A primary finding reveals that, despite Africa being the epicentre of the climate crisis, the dialogue is predominantly led by non-Africans. Swedish climate activist Greta Thunberg stands out as a key influencer, overshadowing many African activists in the spotlight.

NGOs, both African and international, are the leading voices on Twitter, with Climate Story Lab Africa (@CSL_Africa), Future Climate for Africa (FCFA) (@future_climate), and Greenpeace Africa (@Greenpeaceafric) leading the pack.

But where are the local voices? The study indicates a palpable absence. Only three African online media outlets found their way into the top ten platforms publishing climate stories. Instead, US-owned news aggregator allafrica.com seems to be the dominant source circulating these tales.

Local climate events, however, are gaining traction.

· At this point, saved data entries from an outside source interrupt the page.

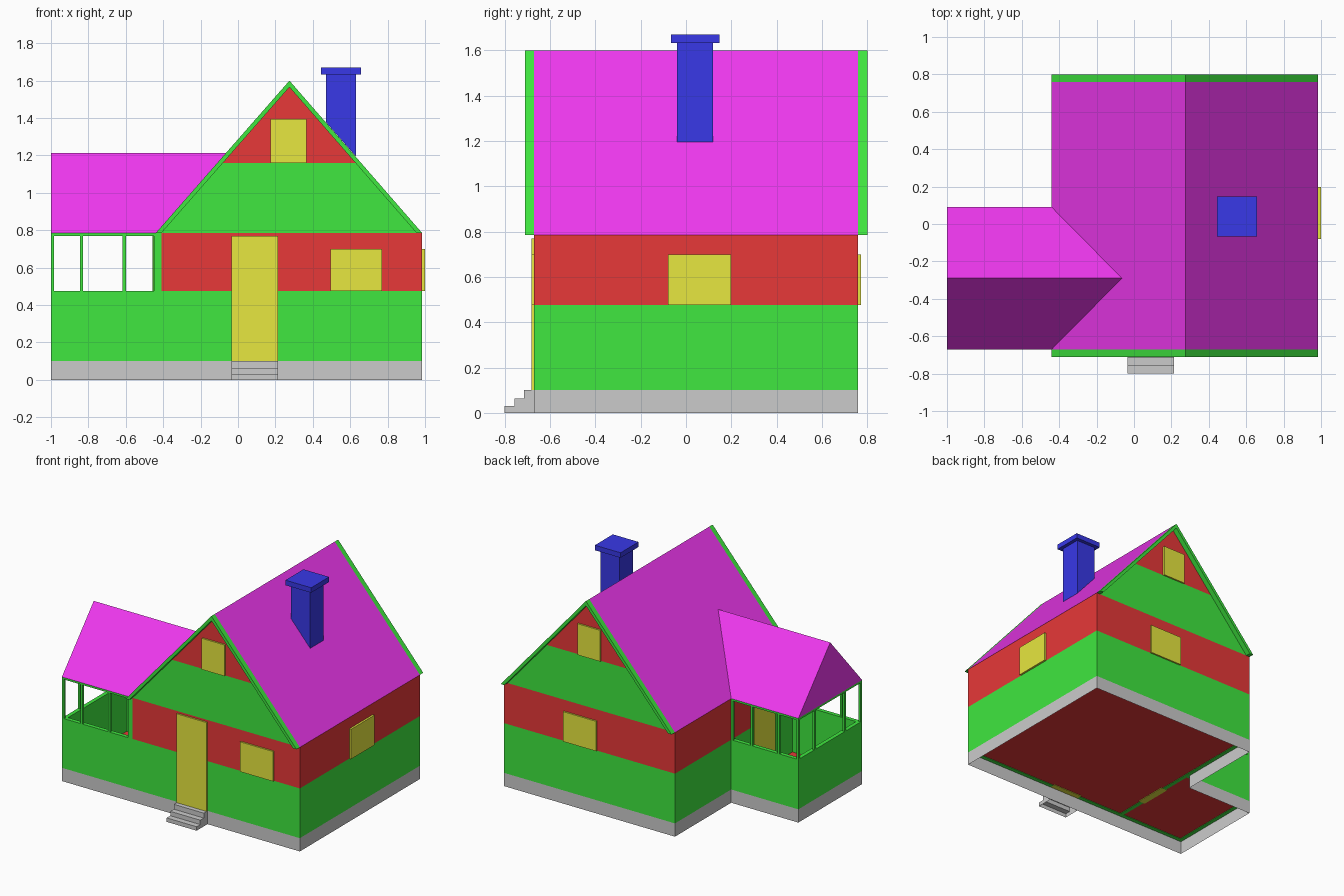
import bpy, bmesh
from mathutils import Vector

if "Cube" in bpy.data.objects:
    bpy.data.objects.remove(bpy.data.objects["Cube"])

COLORS = {"green": (0.05, 0.8, 0.05), "red": (0.8, 0.04, 0.04), "yellow": (0.8, 0.8, 0.05),
          "magenta": (0.87, 0.04, 0.87), "blue": (0.04, 0.04, 0.8)}
MATS = {}
for key, rgb in COLORS.items():
    MATS[key] = bpy.data.materials.new(key)
    MATS[key].diffuse_color = (*rgb, 1)


def finish(name, bm, color=None):
    mesh = bpy.data.meshes.new(name)
    bm.to_mesh(mesh)
    bm.free()
    obj = bpy.data.objects.new(name, mesh)
    bpy.context.collection.objects.link(obj)
    if color:
        mesh.materials.append(MATS[color])
    return obj


def extrude(name, points, vec, color=None, caps=True, open_bottom=False):
    """Sweep a closed polygon along a vector."""
    bm = bmesh.new()
    a = [bm.verts.new(p) for p in points]
    b = [bm.verts.new(Vector(p) + Vector(vec)) for p in points]
    for i in range(len(a)):
        j = (i + 1) % len(a)
        bm.faces.new((a[i], a[j], b[j], b[i]))
    if caps:
        bm.faces.new(a[::-1])
        bm.faces.new(b)
    bmesh.ops.recalc_face_normals(bm, faces=bm.faces)
    if open_bottom:
        low = [f for f in bm.faces if all(v.co.z < 1e-5 for v in f.verts)]
        bmesh.ops.delete(bm, geom=low, context='FACES')
    return finish(name, bm, color)


def prism(name, profile, y0, y1, color=None, **kw):
    return extrude(name, [(x, y0, z) for x, z in profile], (0, y1 - y0, 0), color, **kw)


def box(name, x0, x1, y0, y1, z0, z1, color=None):
    return prism(name, [(x0, z0), (x1, z0), (x1, z1), (x0, z1)], y0, y1, color)


L, H, R = -1.0, -0.44, 0.985          # porch end, house left, house right
F, P, B = -0.67, 0.09, 0.76           # front, porch back, house back
T = 0.03                              # wall thickness
Z0, Z1, Z2, Z3 = 0.1, 0.475, 0.785, 1.16
AX, AZ = 0.275, 1.6                   # main ridge
D0, D1, E0, E1 = -0.035, 0.215, -0.42, -0.17   # front door, porch door

# Foundation skirt and floor
plan = [(L, F), (R, F), (R, B), (H, B), (H, P), (L, P)]
extrude("foundation", [(x, y, 0) for x, y in plan], (0, 0, Z0), caps=False)
bm = bmesh.new()
bm.faces.new([bm.verts.new((x, y, Z0 + 0.004)) for x, y in
              [(L + T, F + T / 2), (R - T, F + T / 2), (R - T, B - T), (H + T / 2, B - T), (H + T / 2, P - T), (L + T, P - T)]])
finish("floor", bm, "red")

# Lower walls
for name, x0, x1, y0, y1 in [
        ("front_left", L, D0, F, F + T), ("front_right", D1, R, F, F + T),
        ("right", R - T, R, F + T, B - T), ("back", H, R, B - T, B),
        ("inner_front", H, H + T, F + T, E0), ("inner_back", H, H + T, E1, B - T),
        ("porch_left", L, L + T, F + T, P - T), ("porch_back", L, H, P - T, P)]:
    box("lower_wall_" + name, x0, x1, y0, y1, Z0, Z1, "green")

# Upper walls
for name, x0, x1, y0, y1 in [
        ("front_left", H + T, D0, F, F + T), ("front_right", D1, R, F, F + T),
        ("right", R - T, R, F + T, B - T), ("back", H, R, B - T, B),
        ("inner_front", H, H + T, F + T, E0), ("inner_back", H, H + T, E1, B - T)]:
    box("upper_wall_" + name, x0, x1, y0, y1, Z1, Z2, "red")
box("lintel_front", D0, D1, F, F + T, 0.77, Z2, "red")
box("lintel_porch", H, H + T, E0, E1, 0.77, Z2, "red")

# Gable walls, front and back; their edges sit inside the roof slab
slope = (AZ - Z2) / (AX - H)
apex = AZ - 0.02
half = lambda z: (apex - z) / slope
for side, y in (("front", F), ("back", B - T)):
    prism("gable_lower_" + side, [(AX - half(Z2), Z2), (AX + half(Z2), Z2), (AX + half(Z3), Z3), (AX - half(Z3), Z3)], y, y + T, "green")
    prism("gable_upper_" + side, [(AX - half(Z3), Z3), (AX + half(Z3), Z3), (AX, apex)], y, y + T, "red")

# Main roof with verge boards
chevron = [(H, Z2), (AX, AZ), (R, Z2), (R - 0.03, Z2), (AX, AZ - 0.035), (H + 0.03, Z2)]
prism("main_roof", chevron, F, B, "magenta")
prism("verge_board_front", chevron, F - 0.04, F, "green")
prism("verge_board_back", chevron, B, B + 0.04, "green")

# Porch roof, mitred into the main slope
ym, zr = (F + P) / 2, 1.213
bm = bmesh.new()
a = [bm.verts.new(p) for p in ((L, F, Z2), (L, P, Z2), (L, ym, zr))]
b = [bm.verts.new(p) for p in ((H, F, Z2), (H, P, Z2), (H + (zr - Z2) / slope, ym, zr))]
bm.faces.new(a)
bm.faces.new(b)
for i in range(3):
    j = (i + 1) % 3
    bm.faces.new((a[i], a[j], b[j], b[i]))
bmesh.ops.recalc_face_normals(bm, faces=bm.faces)
finish("porch_roof", bm, "magenta")

# Porch posts and top rails
W = 0.017
for side, y in (("front", F), ("back", P - W)):
    for i, x in enumerate((L, -0.845, -0.617)):
        box(f"porch_post_{side}_{i}", x, x + W, y, y + W, Z1, Z2, "green")
    box("porch_rail_" + side, L, H, y, y + W, 0.77, Z2, "green")
box("corner_post_front", H - 0.008, H + T, F, F + T, Z1, Z2, "green")
box("corner_post_back", H - W, H, P - W, P, Z1, Z2, "green")
for i, y in enumerate((-0.48, -0.12)):
    box(f"porch_post_left_{i}", L, L + W, y, y + W, Z1, Z2, "green")
box("porch_rail_left", L, L + W, F + W, P - W, 0.77, Z2, "green")

# Doors and windows, slightly proud of the walls
e = 0.012
box("front_door", D0, D1, F - e, F + T + e, Z0, 0.77, "yellow")
box("porch_door", H - e, H + T + e, E0, E1, Z0, 0.77, "yellow")
box("front_window", 0.495, 0.77, F - e, F + T + e, Z1, 0.7, "yellow")
box("back_window", 0.21, 0.485, B - T - e, B + e, Z1, 0.7, "yellow")
box("right_window", R - T - e, 1.0, -0.08, 0.198, Z1, 0.7, "yellow")
box("front_gable_window", 0.175, 0.365, F - e, F + T + e, Z3, 1.395, "yellow")
box("back_gable_window", 0.175, 0.365, B - T - e, B + e, Z3, 1.395, "yellow")

# Chimney shaft cut to the roof pitch, with cap
roof_z = lambda x: AZ - (x - AX) * slope
prism("chimney", [(0.47, roof_z(0.47)), (0.63, roof_z(0.63)), (0.63, 1.632), (0.47, 1.632)], -0.04, 0.12, "blue")
box("chimney_cap", 0.443, 0.657, -0.067, 0.147, 1.632, 1.67, "blue")

# Entrance steps
steps = [(F, 0), (-0.8, 0), (-0.8, 0.03), (-0.757, 0.03), (-0.757, 0.063), (-0.715, 0.063), (-0.715, Z0), (F, Z0)]
extrude("entrance_steps", [(D0, y, z) for y, z in steps], (D1 - D0, 0, 0), open_bottom=True)

for m in bpy.data.materials:
    if m.users and not m.is_grease_pencil:
        m.use_nodes = True
        m.node_tree.nodes["Principled BSDF"].inputs["Base Color"].default_value = m.diffuse_color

Contrary to popular belief that media attention spikes during global climate events, this study discovered that local events, such as droughts or floods, draw more media attention in Africa.

When analysed as individual nations, Madagascar is depicted with stereotypical disaster narratives; Ghana showcases a more optimistic tone, Kenya balances between disaster and mitigation, while Nigeria offers a mixed bag, featuring activism, government-led initiatives, and disaster news.

Interestingly, just five countries - Kenya, South Africa, Nigeria, Ghana, Uganda, and Madagascar - seem to influence the African climate change narrative considerably.

At the age of 22, Vanessa Nakate began her individual protest against climate change outside the parliament. Today, she stands as one of Africa’s most outspoken climate advocates and a significant figure in the climate movement. With her “Rise Up Movement”, she has motivated numerous young individuals throughout the continent.

Racial undertones are evident, with many tweets embroiled in geopolitical and racial tensions. The discourse often leans towards casting blame, especially between Africa and the West, rather than promoting actionable solutions. Tweets heavily accentuate conflicts and disasters, most notably the famine in Madagascar and fires in Tunisia and Algeria.

This report underscores the pressing need to shift Africa’s climate dialogue, spotlighting the continent’s proactive endeavours to tackle climate change and amplifying authentic African voices in the global narrative.

Read the full report here: https://africanofilter.org/documents/Climate-Change-Report.pdf